WHAT THE TASK ASKS
Return, in their exact form, the lines that lie between the start of the data below and the line containing "const mark = paint('barkMark', 0x2a2a2a);", with both ends included.

(Source data)
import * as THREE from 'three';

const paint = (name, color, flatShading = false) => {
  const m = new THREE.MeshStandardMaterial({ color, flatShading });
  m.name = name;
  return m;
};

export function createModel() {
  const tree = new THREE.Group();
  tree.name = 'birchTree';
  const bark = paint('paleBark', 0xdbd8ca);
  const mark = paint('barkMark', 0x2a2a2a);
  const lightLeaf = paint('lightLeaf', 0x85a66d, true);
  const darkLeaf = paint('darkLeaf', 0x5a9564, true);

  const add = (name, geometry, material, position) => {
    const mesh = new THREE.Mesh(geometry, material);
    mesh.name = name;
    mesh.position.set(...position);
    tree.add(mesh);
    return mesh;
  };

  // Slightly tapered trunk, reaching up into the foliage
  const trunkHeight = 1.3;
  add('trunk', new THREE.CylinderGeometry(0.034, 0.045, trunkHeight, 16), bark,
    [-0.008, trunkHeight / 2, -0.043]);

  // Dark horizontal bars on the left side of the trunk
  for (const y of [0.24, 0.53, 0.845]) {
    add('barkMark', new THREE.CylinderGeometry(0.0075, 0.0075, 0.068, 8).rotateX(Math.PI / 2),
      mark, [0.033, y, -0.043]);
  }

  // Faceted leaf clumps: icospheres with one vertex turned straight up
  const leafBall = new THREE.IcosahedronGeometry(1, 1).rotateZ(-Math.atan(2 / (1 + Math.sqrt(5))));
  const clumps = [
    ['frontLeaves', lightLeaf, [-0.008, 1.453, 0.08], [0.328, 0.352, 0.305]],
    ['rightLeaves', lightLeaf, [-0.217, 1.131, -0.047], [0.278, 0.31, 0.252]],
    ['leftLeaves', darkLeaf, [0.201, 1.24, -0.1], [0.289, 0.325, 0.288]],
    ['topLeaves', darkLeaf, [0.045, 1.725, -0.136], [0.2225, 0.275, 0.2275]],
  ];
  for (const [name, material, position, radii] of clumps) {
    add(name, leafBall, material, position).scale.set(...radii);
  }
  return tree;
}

ANSWER TO THIS TASK
import * as THREE from 'three';

const paint = (name, color, flatShading = false) => {
  const m = new THREE.MeshStandardMaterial({ color, flatShading });
  m.name = name;
  return m;
};

export function createModel() {
  const tree = new THREE.Group();
  tree.name = 'birchTree';
  const bark = paint('paleBark', 0xdbd8ca);
  const mark = paint('barkMark', 0x2a2a2a);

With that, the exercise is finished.